Top U.S. energy companies Chevron and Schlumberger have withdrawn an application to capture carbon dioxide emissions and store them deep underground in central California, a spokesman said Wednesday, stalling the clean-energy project after questioning U.S. environmental regulators.
Industrial gas burial has become a focus for energy companies that want to show investors that they are willing to help reduce emissions and fight climate change. Their permits were more than a dozen filed with the U.S. Environmental Protection Agency (EPA), which requested that the application be withdrawn.
In a letter dated March 25, the EPA stated that the application was “significantly incomplete”, citing changes in the application and failure to provide financial guarantees.
The companies formed an initiative to revive a dormant biofuel-fired power plant in Mendota, near Fresno, California, and generate “carbon negative energy.” The project included an underground carbon sequestration site and will remove approximately 300,000 tons of carbon dioxide per year.
“The EPA did the right thing by hitting the brakes on the Mendota Carbon Capture project,” said Victoria Bogdan Tejeda, an attorney at the Center for Biodiversity. “Carbon capture is risky, costly and inconsistent with environmental justice.”
Chevron and Schlumberger said they had decided to withdraw the permit application and that the group would “continue to collect and evaluate project information.”
“The team is committed to developing low carbon solutions and to do so in an environmentally and socially responsible manner,” the spokesman said.

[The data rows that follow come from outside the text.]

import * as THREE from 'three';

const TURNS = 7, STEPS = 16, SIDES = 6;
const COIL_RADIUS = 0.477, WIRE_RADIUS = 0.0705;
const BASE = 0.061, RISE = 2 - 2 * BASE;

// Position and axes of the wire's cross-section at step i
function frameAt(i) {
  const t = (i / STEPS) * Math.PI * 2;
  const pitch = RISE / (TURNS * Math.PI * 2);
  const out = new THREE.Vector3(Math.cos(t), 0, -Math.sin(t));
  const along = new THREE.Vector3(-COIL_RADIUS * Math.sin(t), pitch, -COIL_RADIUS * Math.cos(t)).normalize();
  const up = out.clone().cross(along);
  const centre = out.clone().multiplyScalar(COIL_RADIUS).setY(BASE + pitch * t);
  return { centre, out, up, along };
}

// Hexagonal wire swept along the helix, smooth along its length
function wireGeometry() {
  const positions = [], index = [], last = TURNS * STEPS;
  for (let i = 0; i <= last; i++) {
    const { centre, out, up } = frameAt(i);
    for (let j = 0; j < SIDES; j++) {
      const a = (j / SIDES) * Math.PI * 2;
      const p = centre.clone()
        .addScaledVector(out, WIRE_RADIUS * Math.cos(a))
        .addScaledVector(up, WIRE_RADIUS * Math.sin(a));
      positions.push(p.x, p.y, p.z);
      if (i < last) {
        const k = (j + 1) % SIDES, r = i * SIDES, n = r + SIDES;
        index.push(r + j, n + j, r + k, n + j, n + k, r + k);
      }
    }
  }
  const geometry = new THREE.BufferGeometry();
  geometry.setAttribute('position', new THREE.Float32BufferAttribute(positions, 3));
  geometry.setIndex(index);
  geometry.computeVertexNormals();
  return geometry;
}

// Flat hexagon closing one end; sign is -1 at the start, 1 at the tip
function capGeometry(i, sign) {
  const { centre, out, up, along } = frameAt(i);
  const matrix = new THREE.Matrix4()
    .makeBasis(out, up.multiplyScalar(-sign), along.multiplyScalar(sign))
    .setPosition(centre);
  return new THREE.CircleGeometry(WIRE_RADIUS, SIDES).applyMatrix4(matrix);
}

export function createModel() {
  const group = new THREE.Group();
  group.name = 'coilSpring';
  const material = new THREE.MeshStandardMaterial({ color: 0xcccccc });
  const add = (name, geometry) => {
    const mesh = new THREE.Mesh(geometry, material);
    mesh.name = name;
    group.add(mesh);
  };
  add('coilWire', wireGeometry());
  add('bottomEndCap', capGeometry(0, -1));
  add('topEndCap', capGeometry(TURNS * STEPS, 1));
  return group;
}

Separately, Chevron said Wednesday it was launching a carbon-capture and storage project in the San Joaquin Valley aimed at reducing emissions from California’s own operations. (Reporting by Liz Hampton in Denver and Sabrina Valle in Houston; Editing by David Gregorio)